**What you are asked to do:** Look over the lines below. Report each one that includes the string "STEP".

(Records from a data source)
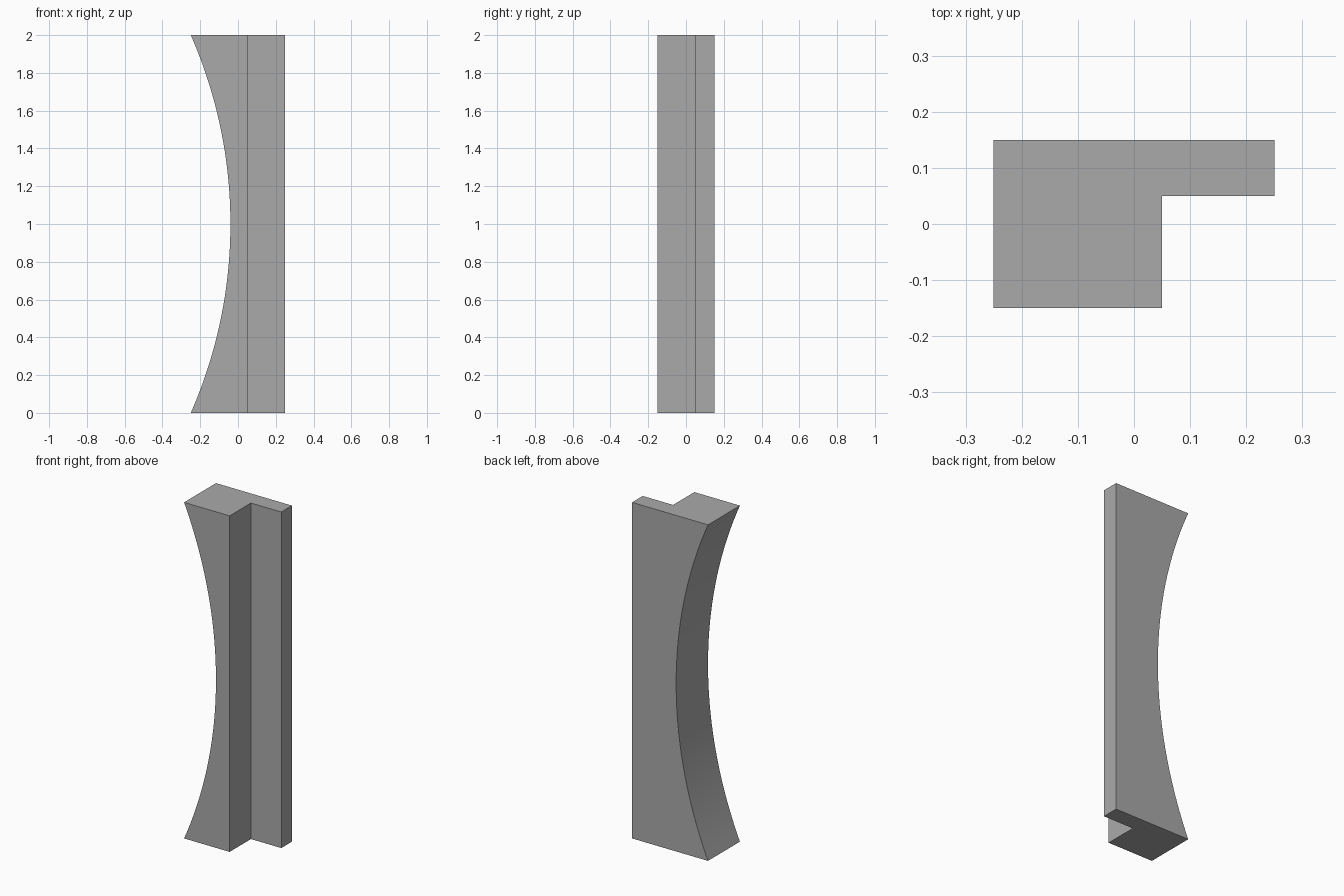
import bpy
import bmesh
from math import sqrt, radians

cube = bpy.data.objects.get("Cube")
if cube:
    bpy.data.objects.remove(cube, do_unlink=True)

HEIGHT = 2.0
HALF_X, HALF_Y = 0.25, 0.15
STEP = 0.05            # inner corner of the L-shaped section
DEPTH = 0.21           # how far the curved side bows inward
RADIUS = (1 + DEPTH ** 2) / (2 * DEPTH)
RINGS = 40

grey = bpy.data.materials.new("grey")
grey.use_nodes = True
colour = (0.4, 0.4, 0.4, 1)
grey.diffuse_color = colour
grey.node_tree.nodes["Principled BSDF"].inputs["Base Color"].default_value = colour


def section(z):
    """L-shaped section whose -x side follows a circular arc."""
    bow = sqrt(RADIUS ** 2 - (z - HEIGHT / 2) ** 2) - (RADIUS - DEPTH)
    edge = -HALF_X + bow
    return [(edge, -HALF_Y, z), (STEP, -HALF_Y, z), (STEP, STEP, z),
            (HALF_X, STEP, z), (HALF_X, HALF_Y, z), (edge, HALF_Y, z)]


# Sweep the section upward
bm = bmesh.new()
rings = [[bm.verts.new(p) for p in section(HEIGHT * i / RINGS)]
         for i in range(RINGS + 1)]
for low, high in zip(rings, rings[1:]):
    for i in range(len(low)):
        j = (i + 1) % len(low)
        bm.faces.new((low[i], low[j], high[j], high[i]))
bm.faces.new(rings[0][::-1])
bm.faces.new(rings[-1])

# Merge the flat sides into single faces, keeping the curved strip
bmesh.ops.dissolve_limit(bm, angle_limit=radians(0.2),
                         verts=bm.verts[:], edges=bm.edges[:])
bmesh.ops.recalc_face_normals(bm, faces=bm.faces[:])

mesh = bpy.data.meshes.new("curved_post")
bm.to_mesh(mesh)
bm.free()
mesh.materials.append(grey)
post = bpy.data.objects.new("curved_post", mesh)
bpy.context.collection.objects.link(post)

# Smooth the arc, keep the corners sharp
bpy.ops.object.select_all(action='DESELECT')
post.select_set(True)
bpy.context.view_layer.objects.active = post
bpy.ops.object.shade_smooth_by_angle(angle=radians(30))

**Exercise result:**
STEP = 0.05            # inner corner of the L-shaped section
    return [(edge, -HALF_Y, z), (STEP, -HALF_Y, z), (STEP, STEP, z),
            (HALF_X, STEP, z), (HALF_X, HALF_Y, z), (edge, HALF_Y, z)]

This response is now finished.